Task description
For each entry that follows, write out an identical copy.

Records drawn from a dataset
○ ○ ○

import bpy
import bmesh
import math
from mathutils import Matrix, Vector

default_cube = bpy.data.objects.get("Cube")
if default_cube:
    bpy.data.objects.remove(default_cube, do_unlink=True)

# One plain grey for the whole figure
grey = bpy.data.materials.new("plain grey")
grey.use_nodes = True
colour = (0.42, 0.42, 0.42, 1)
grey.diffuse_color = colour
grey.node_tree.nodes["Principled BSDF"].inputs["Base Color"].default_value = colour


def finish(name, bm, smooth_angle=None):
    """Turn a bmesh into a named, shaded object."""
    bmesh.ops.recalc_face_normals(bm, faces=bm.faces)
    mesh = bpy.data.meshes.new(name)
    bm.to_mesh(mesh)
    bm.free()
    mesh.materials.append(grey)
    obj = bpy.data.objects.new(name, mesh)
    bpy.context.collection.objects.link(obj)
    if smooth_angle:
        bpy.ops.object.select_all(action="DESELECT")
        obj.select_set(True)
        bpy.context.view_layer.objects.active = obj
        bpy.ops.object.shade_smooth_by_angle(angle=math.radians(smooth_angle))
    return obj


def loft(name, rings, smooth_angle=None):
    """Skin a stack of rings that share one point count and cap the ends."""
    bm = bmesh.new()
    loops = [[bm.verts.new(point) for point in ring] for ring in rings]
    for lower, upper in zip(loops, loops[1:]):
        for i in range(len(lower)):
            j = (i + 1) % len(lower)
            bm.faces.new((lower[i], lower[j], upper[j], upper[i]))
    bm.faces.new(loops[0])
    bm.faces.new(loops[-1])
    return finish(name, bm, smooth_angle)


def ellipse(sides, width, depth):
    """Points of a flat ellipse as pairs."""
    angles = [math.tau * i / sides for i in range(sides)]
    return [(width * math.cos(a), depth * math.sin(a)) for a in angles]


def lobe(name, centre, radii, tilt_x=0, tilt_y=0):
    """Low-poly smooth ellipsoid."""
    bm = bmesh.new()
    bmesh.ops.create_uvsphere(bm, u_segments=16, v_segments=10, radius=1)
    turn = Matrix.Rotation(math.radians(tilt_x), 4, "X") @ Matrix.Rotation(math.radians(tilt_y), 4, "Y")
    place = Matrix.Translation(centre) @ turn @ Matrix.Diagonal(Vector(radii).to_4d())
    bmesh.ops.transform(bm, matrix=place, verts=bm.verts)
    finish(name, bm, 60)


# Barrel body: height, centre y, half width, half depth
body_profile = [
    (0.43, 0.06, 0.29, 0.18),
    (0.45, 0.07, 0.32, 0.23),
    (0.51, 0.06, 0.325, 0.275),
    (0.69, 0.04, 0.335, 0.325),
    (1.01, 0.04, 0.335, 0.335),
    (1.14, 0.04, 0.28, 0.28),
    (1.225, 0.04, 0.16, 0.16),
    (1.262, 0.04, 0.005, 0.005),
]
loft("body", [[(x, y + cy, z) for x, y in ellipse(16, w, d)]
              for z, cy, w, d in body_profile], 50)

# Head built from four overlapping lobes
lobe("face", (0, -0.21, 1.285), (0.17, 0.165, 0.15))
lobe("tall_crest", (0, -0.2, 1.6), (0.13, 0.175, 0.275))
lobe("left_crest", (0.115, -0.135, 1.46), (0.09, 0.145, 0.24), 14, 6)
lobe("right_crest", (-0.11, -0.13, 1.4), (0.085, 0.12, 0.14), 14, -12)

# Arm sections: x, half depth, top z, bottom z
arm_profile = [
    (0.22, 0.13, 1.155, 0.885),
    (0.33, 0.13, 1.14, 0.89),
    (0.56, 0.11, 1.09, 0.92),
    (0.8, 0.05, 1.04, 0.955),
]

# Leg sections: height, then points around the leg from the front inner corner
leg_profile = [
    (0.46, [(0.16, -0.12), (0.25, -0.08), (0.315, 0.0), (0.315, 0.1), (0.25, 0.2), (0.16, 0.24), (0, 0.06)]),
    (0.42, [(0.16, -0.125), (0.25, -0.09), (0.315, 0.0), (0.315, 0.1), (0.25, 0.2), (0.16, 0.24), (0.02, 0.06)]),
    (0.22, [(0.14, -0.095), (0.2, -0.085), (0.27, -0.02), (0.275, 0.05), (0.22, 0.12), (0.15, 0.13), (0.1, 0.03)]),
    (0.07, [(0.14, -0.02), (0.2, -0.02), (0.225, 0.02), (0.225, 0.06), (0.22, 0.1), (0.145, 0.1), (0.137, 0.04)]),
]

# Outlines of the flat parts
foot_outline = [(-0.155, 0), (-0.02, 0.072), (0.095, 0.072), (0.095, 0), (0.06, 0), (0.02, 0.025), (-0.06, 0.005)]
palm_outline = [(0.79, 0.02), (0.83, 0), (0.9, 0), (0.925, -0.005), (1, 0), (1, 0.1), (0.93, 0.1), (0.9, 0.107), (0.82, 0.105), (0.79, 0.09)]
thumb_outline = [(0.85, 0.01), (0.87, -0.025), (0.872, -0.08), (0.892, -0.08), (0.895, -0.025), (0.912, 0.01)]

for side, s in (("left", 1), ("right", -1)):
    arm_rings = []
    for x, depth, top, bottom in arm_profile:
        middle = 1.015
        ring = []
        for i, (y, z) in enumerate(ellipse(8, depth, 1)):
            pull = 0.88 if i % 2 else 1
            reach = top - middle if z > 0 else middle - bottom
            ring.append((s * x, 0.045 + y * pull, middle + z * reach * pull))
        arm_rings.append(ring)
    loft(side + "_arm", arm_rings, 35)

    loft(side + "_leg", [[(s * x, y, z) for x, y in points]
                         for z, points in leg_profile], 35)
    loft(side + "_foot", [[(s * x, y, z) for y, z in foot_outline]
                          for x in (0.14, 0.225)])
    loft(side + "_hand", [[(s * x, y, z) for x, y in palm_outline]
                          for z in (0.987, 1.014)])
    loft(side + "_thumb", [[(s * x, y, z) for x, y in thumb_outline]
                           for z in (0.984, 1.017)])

○ ○ ○

Response area
import bpy
import bmesh
import math
from mathutils import Matrix, Vector

default_cube = bpy.data.objects.get("Cube")
if default_cube:
    bpy.data.objects.remove(default_cube, do_unlink=True)

# One plain grey for the whole figure
grey = bpy.data.materials.new("plain grey")
grey.use_nodes = True
colour = (0.42, 0.42, 0.42, 1)
grey.diffuse_color = colour
grey.node_tree.nodes["Principled BSDF"].inputs["Base Color"].default_value = colour


def finish(name, bm, smooth_angle=None):
    """Turn a bmesh into a named, shaded object."""
    bmesh.ops.recalc_face_normals(bm, faces=bm.faces)
    mesh = bpy.data.meshes.new(name)
    bm.to_mesh(mesh)
    bm.free()
    mesh.materials.append(grey)
    obj = bpy.data.objects.new(name, mesh)
    bpy.context.collection.objects.link(obj)
    if smooth_angle:
        bpy.ops.object.select_all(action="DESELECT")
        obj.select_set(True)
        bpy.context.view_layer.objects.active = obj
        bpy.ops.object.shade_smooth_by_angle(angle=math.radians(smooth_angle))
    return obj


def loft(name, rings, smooth_angle=None):
    """Skin a stack of rings that share one point count and cap the ends."""
    bm = bmesh.new()
    loops = [[bm.verts.new(point) for point in ring] for ring in rings]
    for lower, upper in zip(loops, loops[1:]):
        for i in range(len(lower)):
            j = (i + 1) % len(lower)
            bm.faces.new((lower[i], lower[j], upper[j], upper[i]))
    bm.faces.new(loops[0])
    bm.faces.new(loops[-1])
    return finish(name, bm, smooth_angle)


def ellipse(sides, width, depth):
    """Points of a flat ellipse as pairs."""
    angles = [math.tau * i / sides for i in range(sides)]
    return [(width * math.cos(a), depth * math.sin(a)) for a in angles]


def lobe(name, centre, radii, tilt_x=0, tilt_y=0):
    """Low-poly smooth ellipsoid."""
    bm = bmesh.new()
    bmesh.ops.create_uvsphere(bm, u_segments=16, v_segments=10, radius=1)
    turn = Matrix.Rotation(math.radians(tilt_x), 4, "X") @ Matrix.Rotation(math.radians(tilt_y), 4, "Y")
    place = Matrix.Translation(centre) @ turn @ Matrix.Diagonal(Vector(radii).to_4d())
    bmesh.ops.transform(bm, matrix=place, verts=bm.verts)
    finish(name, bm, 60)


# Barrel body: height, centre y, half width, half depth
body_profile = [
    (0.43, 0.06, 0.29, 0.18),
    (0.45, 0.07, 0.32, 0.23),
    (0.51, 0.06, 0.325, 0.275),
    (0.69, 0.04, 0.335, 0.325),
    (1.01, 0.04, 0.335, 0.335),
    (1.14, 0.04, 0.28, 0.28),
    (1.225, 0.04, 0.16, 0.16),
    (1.262, 0.04, 0.005, 0.005),
]
loft("body", [[(x, y + cy, z) for x, y in ellipse(16, w, d)]
              for z, cy, w, d in body_profile], 50)

# Head built from four overlapping lobes
lobe("face", (0, -0.21, 1.285), (0.17, 0.165, 0.15))
lobe("tall_crest", (0, -0.2, 1.6), (0.13, 0.175, 0.275))
lobe("left_crest", (0.115, -0.135, 1.46), (0.09, 0.145, 0.24), 14, 6)
lobe("right_crest", (-0.11, -0.13, 1.4), (0.085, 0.12, 0.14), 14, -12)

# Arm sections: x, half depth, top z, bottom z
arm_profile = [
    (0.22, 0.13, 1.155, 0.885),
    (0.33, 0.13, 1.14, 0.89),
    (0.56, 0.11, 1.09, 0.92),
    (0.8, 0.05, 1.04, 0.955),
]

# Leg sections: height, then points around the leg from the front inner corner
leg_profile = [
    (0.46, [(0.16, -0.12), (0.25, -0.08), (0.315, 0.0), (0.315, 0.1), (0.25, 0.2), (0.16, 0.24), (0, 0.06)]),
    (0.42, [(0.16, -0.125), (0.25, -0.09), (0.315, 0.0), (0.315, 0.1), (0.25, 0.2), (0.16, 0.24), (0.02, 0.06)]),
    (0.22, [(0.14, -0.095), (0.2, -0.085), (0.27, -0.02), (0.275, 0.05), (0.22, 0.12), (0.15, 0.13), (0.1, 0.03)]),
    (0.07, [(0.14, -0.02), (0.2, -0.02), (0.225, 0.02), (0.225, 0.06), (0.22, 0.1), (0.145, 0.1), (0.137, 0.04)]),
]

# Outlines of the flat parts
foot_outline = [(-0.155, 0), (-0.02, 0.072), (0.095, 0.072), (0.095, 0), (0.06, 0), (0.02, 0.025), (-0.06, 0.005)]
palm_outline = [(0.79, 0.02), (0.83, 0), (0.9, 0), (0.925, -0.005), (1, 0), (1, 0.1), (0.93, 0.1), (0.9, 0.107), (0.82, 0.105), (0.79, 0.09)]
thumb_outline = [(0.85, 0.01), (0.87, -0.025), (0.872, -0.08), (0.892, -0.08), (0.895, -0.025), (0.912, 0.01)]

for side, s in (("left", 1), ("right", -1)):
    arm_rings = []
    for x, depth, top, bottom in arm_profile:
        middle = 1.015
        ring = []
        for i, (y, z) in enumerate(ellipse(8, depth, 1)):
            pull = 0.88 if i % 2 else 1
            reach = top - middle if z > 0 else middle - bottom
            ring.append((s * x, 0.045 + y * pull, middle + z * reach * pull))
        arm_rings.append(ring)
    loft(side + "_arm", arm_rings, 35)

    loft(side + "_leg", [[(s * x, y, z) for x, y in points]
                         for z, points in leg_profile], 35)
    loft(side + "_foot", [[(s * x, y, z) for y, z in foot_outline]
                          for x in (0.14, 0.225)])
    loft(side + "_hand", [[(s * x, y, z) for x, y in palm_outline]
                          for z in (0.987, 1.014)])
    loft(side + "_thumb", [[(s * x, y, z) for x, y in thumb_outline]
                           for z in (0.984, 1.017)])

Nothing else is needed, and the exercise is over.